  14. Go to a writing retreat. Sometimes, escaping from life for a while is the only way to reach the end. Yes, it’s an indulgence. Yes, it’s a luxury you may not be able to afford (financially, practically or emotionally), but it will really help. Adopt a neighbour’s house while they’re on holiday. Use a hotel room. Hide in the highlands or the downstairs loo for a week. Find whatever ‘retreat’ works for your own circumstances, but don’t underestimate the value of time locked away with nothing to distract you from finishing the book.
  15. Letting go of a book is difficult.
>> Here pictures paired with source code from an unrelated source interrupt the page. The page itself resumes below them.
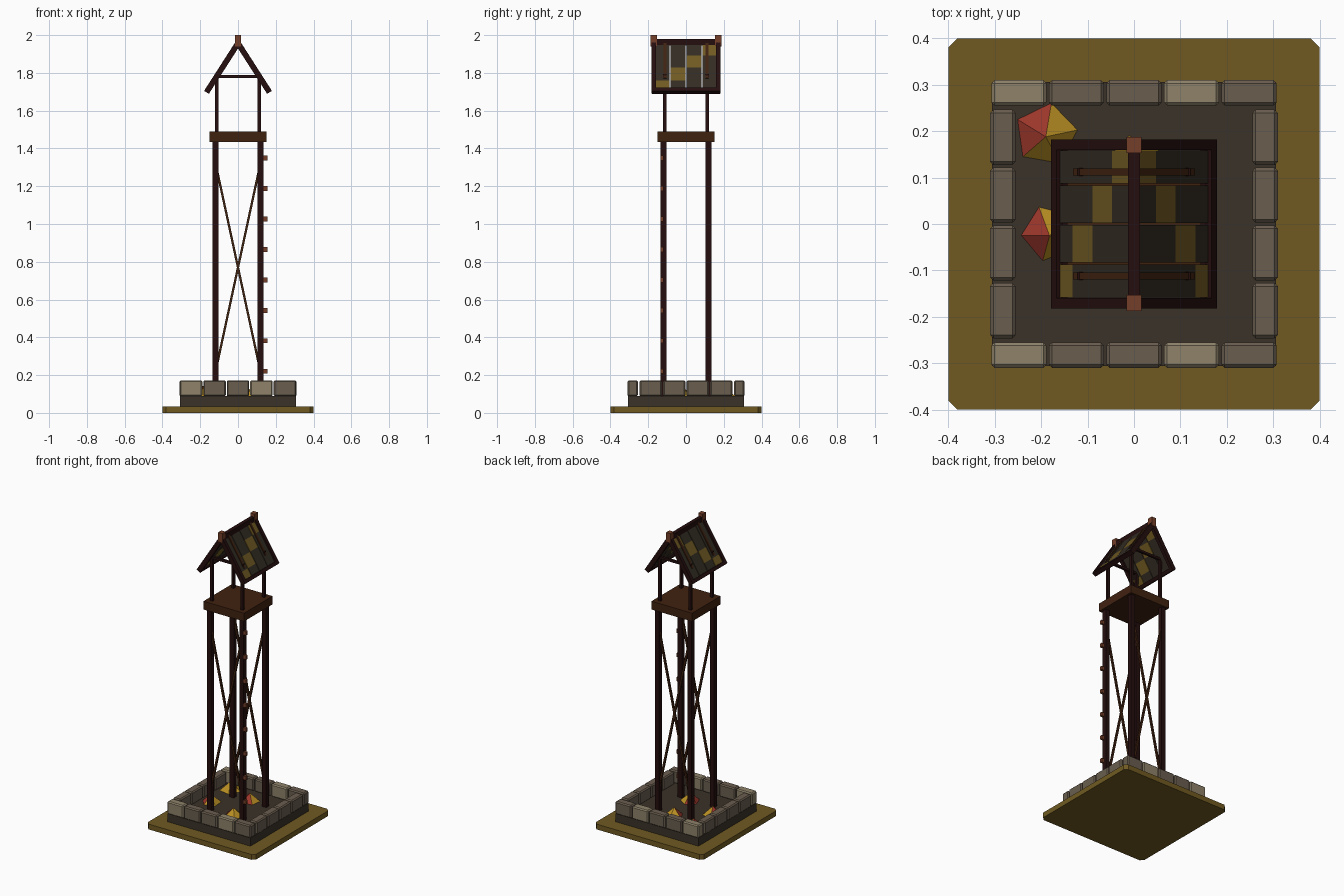
import bpy, bmesh, math
from mathutils import Matrix, Vector

if "Cube" in bpy.data.objects:
    bpy.data.objects.remove(bpy.data.objects["Cube"])


def lin(c):
    c /= 255
    return c / 12.92 if c <= 0.04045 else ((c + 0.055) / 1.055) ** 2.4


def mat(name, r, g, b):
    m = bpy.data.materials.new(name)
    m.diffuse_color = (lin(r), lin(g), lin(b), 1)
    m.use_nodes = True
    m.node_tree.nodes["Principled BSDF"].inputs["Base Color"].default_value = m.diffuse_color
    return m


OLIVE = mat("olive", 112, 90, 34)
STONE_L = mat("light_stone", 142, 130, 106)
STONE_D = mat("dark_stone", 106, 94, 79)
SLAB = mat("dark_earth", 59, 50, 40)
POST = mat("dark_timber", 37, 14, 14)
BROWN = mat("brown_timber", 64, 34, 16)
TILE = mat("roof_slate", 50, 44, 34)
PEG = mat("red_timber", 117, 62, 40)
YELLOW = mat("yellow", 188, 145, 36)
RED = mat("red", 158, 55, 43)


def finish(bm, name, *mats):
    bmesh.ops.recalc_face_normals(bm, faces=bm.faces)
    me = bpy.data.meshes.new(name)
    bm.to_mesh(me)
    bm.free()
    for m in mats:
        me.materials.append(m)
    ob = bpy.data.objects.new(name, me)
    bpy.context.collection.objects.link(ob)
    return ob


def box(bm, c, s, rot=None, idx=0, bevel=0):
    M = Matrix.Translation(c) @ (rot or Matrix()) @ Matrix.Diagonal((*s, 1))
    vs = bmesh.ops.create_cube(bm, size=1, matrix=M)["verts"]
    for f in {f for v in vs for f in v.link_faces}:
        f.material_index = idx
    if bevel:
        es = list({e for v in vs for e in v.link_edges})
        r = bmesh.ops.bevel(bm, geom=es, offset=bevel, segments=1, affect='EDGES')
        for f in r["faces"]:
            f.material_index = idx


# ground plate with clipped corners
bm = bmesh.new()
box(bm, (0, 0, 0.0175), (0.8, 0.8, 0.035))
upright = [e for e in bm.edges if abs(e.verts[0].co.z - e.verts[1].co.z) > 0.01]
bmesh.ops.bevel(bm, geom=upright, offset=0.02, segments=1, affect='EDGES')
finish(bm, "ground_plate", OLIVE)

# foundation slab
bm = bmesh.new()
box(bm, (0, 0, 0.0625), (0.612, 0.612, 0.055))
finish(bm, "foundation", SLAB)

# ring of stones
bm = bmesh.new()
for s in (-1, 1):
    for i in range(5):
        box(bm, (-0.248 + 0.124 * i, s * 0.2825, 0.13), (0.119, 0.055, 0.085),
            idx=0 if i in (0, 3) else 1, bevel=0.007)
    for i in range(4):
        box(bm, (s * 0.2825, -0.1868 + 0.1245 * i, 0.13), (0.055, 0.119, 0.085),
            idx=1, bevel=0.007)
finish(bm, "stone_ring", STONE_L, STONE_D)

# five-sided two-colour piles
for n, (x, y, r, a) in enumerate([(-0.19, 0.193, 0.07, 8), (-0.182, -0.02, 0.062, 40),
                                  (0.0, 0.13, 0.062, 100), (0.04, -0.1, 0.062, 20)]):
    bm = bmesh.new()
    ring = [bm.verts.new((x + r * math.cos(math.radians(a + 72 * k)),
                          y + r * math.sin(math.radians(a + 72 * k)), 0.089)) for k in range(5)]
    tip = bm.verts.new((x, y - 0.005, 0.145))
    for k in range(5):
        f = bm.faces.new((ring[k], ring[(k + 1) % 5], tip))
        f.material_index = 1 if k in (1, 2) else 0
    bm.faces.new(ring[::-1])
    finish(bm, "pile_%d" % (n + 1), YELLOW, RED)

# tower legs and upper posts
bm = bmesh.new()
for sx in (-1, 1):
    for sy in (-1, 1):
        box(bm, (sx * 0.12, sy * 0.12, 0.765), (0.031, 0.031, 1.35))
        box(bm, (sx * 0.113, sy * 0.112, 1.635), (0.018, 0.018, 0.32))
finish(bm, "posts", POST)

# platform
bm = bmesh.new()
box(bm, (0, 0, 1.4625), (0.3, 0.3, 0.055))
finish(bm, "platform", BROWN)

# cross braces on front and back
bm = bmesh.new()
for sy in (-1, 1):
    for sx in (-1, 1):
        box(bm, (0, sy * 0.12, 0.77), (0.012, 0.012, 1.05),
            Matrix.Rotation(sx * math.atan2(0.22, 1.02), 4, 'Y'))
finish(bm, "cross_braces", BROWN)

# climbing pegs
bm = bmesh.new()
for i in range(8):
    box(bm, (0.14, -0.127, 0.22 + 0.1613 * i), (0.03, 0.016, 0.025))
finish(bm, "climbing_pegs", PEG)

# roof: everything on the slope is placed by horizontal reach x0..x1
TOP = 1.957
SL = 0.257 / 0.165
ANG = math.atan(SL)


def slope_box(bm, side, x0, x1, y, w, t, off=0, idx=0):
    xm = (x0 + x1) / 2
    c = Vector((side * (xm + off * math.sin(ANG)), y, TOP - xm * SL + off * math.cos(ANG)))
    box(bm, c, ((x1 - x0) / math.cos(ANG), w, t), Matrix.Rotation(side * ANG, 4, 'Y'), idx)


tiles, frame, bars = bmesh.new(), bmesh.new(), bmesh.new()
xs = (0, 0.043, 0.085, 0.128, 0.163)
ys = (0.16, 0.085, 0, -0.085, -0.16)
for side in (-1, 1):
    for j in range(4):
        for k in range(4):
            slope_box(tiles, side, xs[k], xs[k + 1], (ys[j] + ys[j + 1]) / 2,
                      ys[j] - ys[j + 1] - 0.004, 0.01, idx=1 if j == k else 0)
    for sy in (-1, 1):
        slope_box(frame, side, 0, 0.166, sy * 0.1705, 0.023, 0.03)
        slope_box(bars, side, 0, 0.122, sy * 0.112, 0.015, 0.014, off=0.004)
    slope_box(frame, side, 0.155, 0.167, 0, 0.36, 0.028)
finish(tiles, "roof_tiles", TILE, OLIVE)
finish(bars, "roof_bars", BROWN)

# ridge beam and tie beams
box(frame, (0, 0, 1.963), (0.025, 0.36, 0.034))
for sy in (-1, 1):
    box(frame, (0, sy * 0.112, 1.78), (0.226, 0.015, 0.015))
finish(frame, "roof_frame", POST)

# ridge end blocks
bm = bmesh.new()
for sy in (-1, 1):
    box(bm, (0, sy * 0.17, 1.97), (0.032, 0.034, 0.06))
finish(bm, "ridge_ends", PEG)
Reaching that moment when we stop tweaking and polishing and allow people to read our work is a huge milestone. Be brave. Be adventurous. Finish it, send it out there and see what happens. Shush your demons, arm yourself with all the self-belief you can muster, hold on tight to your passion, and who knows what might lie ahead.
  16. Reward yourself for finishing. Buy something. See your friends. Lie down for a day. Go for a run. Do whatever makes you feel fantastic and celebrate your achievement.

Of course, writing ‘The End’ is really only the beginning. That’s when the fun really starts.

Great is the art of beginning, but greater is the art of ending.
– Henry Wadsworth Longfellow

Good luck!

Hazel Gaynor is the international bestselling author of A MEMORY OF VIOLETS and THE GIRL WHO CAME HOME, for which she received the 2015 RNA Historical Novel of the Year award. She was selected by US Library Journal as one of ‘Ten Big Breakout Authors’ for 2015 and was a spring 2015 WHSmith ‘Fresh Talent’ pick.

Her work has been translated into several languages. Hazel is a contributing author to WWI anthology FALL OF POPPIES (March 2016) and her third novel, THE GIRL FROM THE SAVOY is just out. Hazel lives in Ireland with her husband and two children, and is represented by Michelle Brower of Zachary Shuster Harmsworth, New York.

For more information, visit Hazel’s website at or Facebook page or follow her on Twitter @HazelGaynor



Tags: , , , , , , ,

Category: Contemporary Women Writers, How To and Tips

Comments (3)

Trackback URL | Comments RSS Feed

Sites That Link to this Post

  1. How To Find “The End” | WordHarbour | June 8, 2016
  1. Evie Gaughan says:

    Great article Hazel:) As for reading out loud, I asked my long-suffering sister to read my MSS to me over the course of a few weeks and I have to say it was a HUGE help. I really gained the perspective and objectivity that can allude you when reading your own work. Not sure if anyone other than a long-suffering sister can provide this service though!

  2. What timing…as I sit dozing in my car, on lunch break at the park, on page 12 with my pen and self-doubt.

    Thank you.

Leave a Reply